The Senior's Centre made delicious biscuits for breakfast and soup and sandwiches for lunch. A tour of the Museum followed the meeting.

For more information about some of the Museums involved in the Spirit of the Peace, please see our brochure.

Thursday, March 4, 2010

PRADS African Night a Success: Part 2

The Peace River African Descendents Society (PRADS), which was started in 2009, held cultural experience with dinner and music on Saturday, Feburary 20th. Laura Gloor of the Museum had been invited to talk about black pioneers in the area. The information from her wonderful presentation has been reproduced here in two parts!

Part 2: The Kelly Family

The timeline for the Kelly family is uncertain. It is believed that Mr. and Mrs. Dan Kelly brought their family to Peace River in the 1920's. We can only speculate that the Kelly family were likely part of the original wave of Black American immigrants to Canada's West between 1908 and 1911. Dan Kelly was known as "Nigger" Dan, years after Dan Williams, who was also known by that name.

Dan Kelly hauled the honey wagon in Peace River (an essential service that pumped out residential outhouses ). He and his family lived just outside the Belle Petroleum Centre in a house still standing today. This same house was purchased from the Kelly's by Dave and Johanna Steedsman in 1937 and Dave also took over the job of hauling the honey wagon. Near this home was a popular sledding hill for the children of Peace River colloquially known as "Nigger" Hill even as late as the early 1960s.
Unfortunately, none of the names of the other members of Dan's family are known, except that one of his daughter's name was Emma. It is known though that his three daughters had beautiful singing voices. It seems the family moved to Toronto to give the girls a better chance to pursue their singing careers and that Dan later returned to Peace River on his own. He lived with a single mother in town, and it was believed that a child resulted from this union.

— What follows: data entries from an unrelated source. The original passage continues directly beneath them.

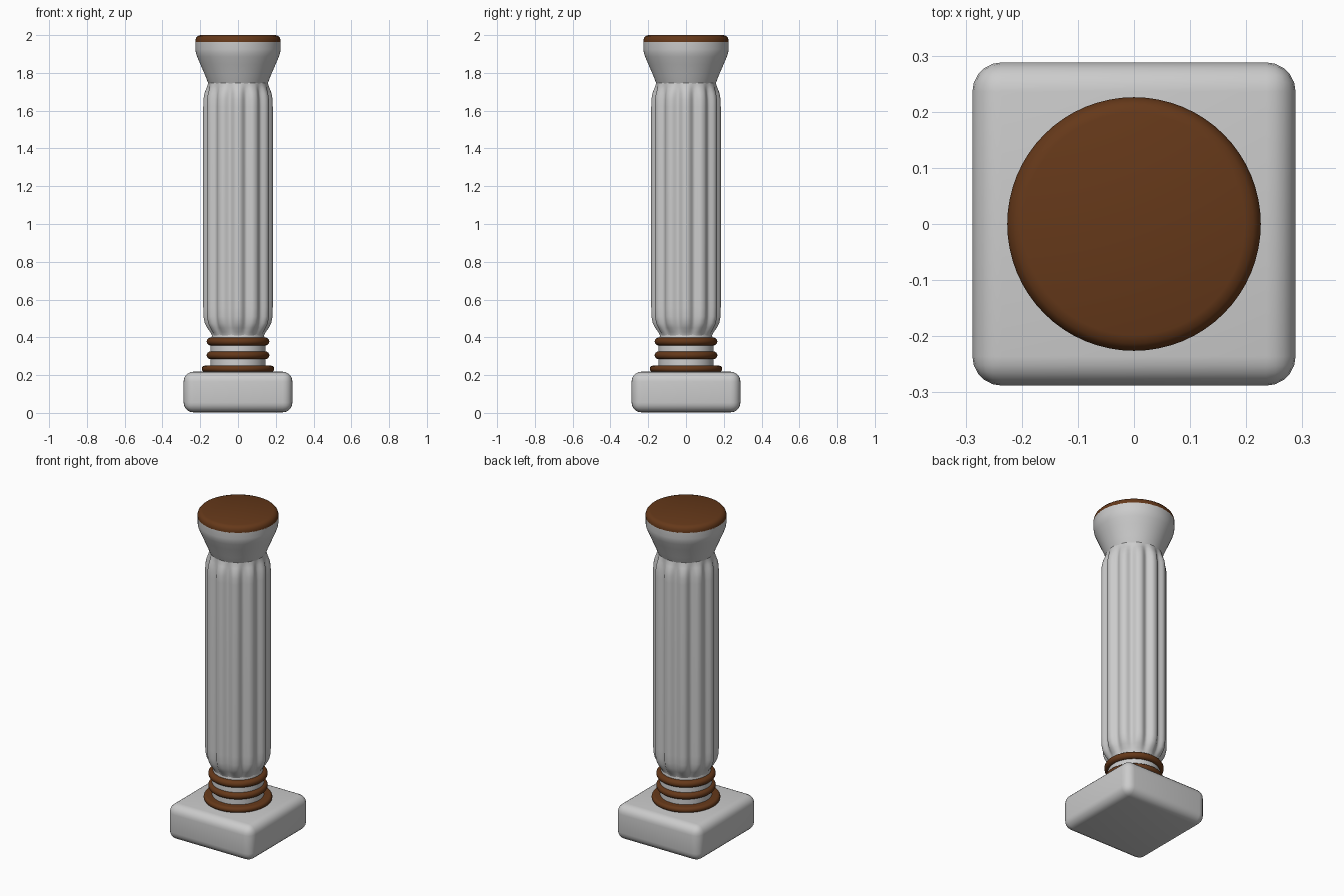
import bpy, bmesh, math

if "Cube" in bpy.data.objects:
    bpy.data.objects.remove(bpy.data.objects["Cube"])

brown = bpy.data.materials.new("brown")
brown.diffuse_color = (0.13, 0.04, 0.01, 1)
brown.use_nodes = True
brown.node_tree.nodes["Principled BSDF"].inputs["Base Color"].default_value = brown.diffuse_color


def finish(name, bm, mat=None, angle=40):
    bmesh.ops.recalc_face_normals(bm, faces=bm.faces[:])
    me = bpy.data.meshes.new(name)
    bm.to_mesh(me)
    bm.free()
    ob = bpy.data.objects.new(name, me)
    bpy.context.collection.objects.link(ob)
    if mat:
        me.materials.append(mat)
    bpy.ops.object.select_all(action='DESELECT')
    ob.select_set(True)
    bpy.context.view_layer.objects.active = ob
    bpy.ops.object.shade_smooth_by_angle(angle=math.radians(angle))
    return ob


def lathe(name, profile, mat=None, segs=64, flutes=12):
    """Profile points are (radius, z, flute depth)."""
    bm = bmesh.new()
    rings = []
    for r, z, depth in profile:
        ring = []
        for i in range(segs):
            a = 2 * math.pi * i / segs
            rr = r - depth * (0.5 - 0.5 * math.cos(flutes * a)) ** 1.5
            ring.append(bm.verts.new((rr * math.cos(a), rr * math.sin(a), z)))
        rings.append(ring)
    for lo, hi in zip(rings, rings[1:]):
        for i in range(segs):
            j = (i + 1) % segs
            bm.faces.new((lo[i], lo[j], hi[j], hi[i]))
    bm.faces.new(rings[0][::-1])
    bm.faces.new(rings[-1])
    return finish(name, bm, mat)


def rounded_disc(name, radius, z0, z1):
    # Disc with a half-round rim
    h = (z1 - z0) / 2
    pts = []
    for k in range(9):
        t = -math.pi / 2 + math.pi * k / 8
        pts.append((radius - h + h * math.cos(t), z0 + h + h * math.sin(t), 0))
    return lathe(name, pts, brown)


# Square plinth with rounded edges
bm = bmesh.new()
bmesh.ops.create_cube(bm, size=1)
for v in bm.verts:
    v.co = (v.co.x * 0.576, v.co.y * 0.576, (v.co.z + 0.5) * 0.215 + 0.003)
bmesh.ops.bevel(bm, geom=bm.edges[:], offset=0.052, segments=5, profile=0.5,
                affect='EDGES')
finish("plinth", bm)

# Neck and brown rings
lathe("neck", [(0.145, 0.2, 0), (0.145, 0.37, 0), (0.136, 0.42, 0)])
rounded_disc("lower_ring", 0.192, 0.216, 0.25)
rounded_disc("middle_ring", 0.166, 0.285, 0.325)
rounded_disc("upper_ring", 0.166, 0.357, 0.399)

# Fluted shaft, flutes fading out at both ends
lathe("shaft", [(0.132, 0.39, 0), (0.138, 0.41, 0.002), (0.147, 0.428, 0.007),
                (0.163, 0.45, 0.013), (0.176, 0.475, 0.018), (0.183, 0.51, 0.02),
                (0.184, 0.56, 0.02), (0.184, 1.62, 0.02), (0.183, 1.66, 0.02),
                (0.178, 1.69, 0.018), (0.169, 1.715, 0.011),
                (0.161, 1.735, 0.004), (0.157, 1.755, 0)], segs=144)

# Flared capital
lathe("capital", [(0.15, 1.73, 0), (0.159, 1.748, 0), (0.173, 1.785, 0),
                  (0.199, 1.845, 0), (0.216, 1.885, 0), (0.223, 1.905, 0),
                  (0.226, 1.925, 0), (0.226, 1.963, 0)])

# Brown top cap
lathe("top_cap", [(0.226, 1.961, 0), (0.226, 1.972, 0), (0.222, 1.985, 0),
                  (0.213, 1.995, 0), (0.198, 2.0, 0)], brown)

Here are some more pictures from the PRADS event:

The band, Ezeadi Onukwulu & One Human Race, had everyone up and dancing!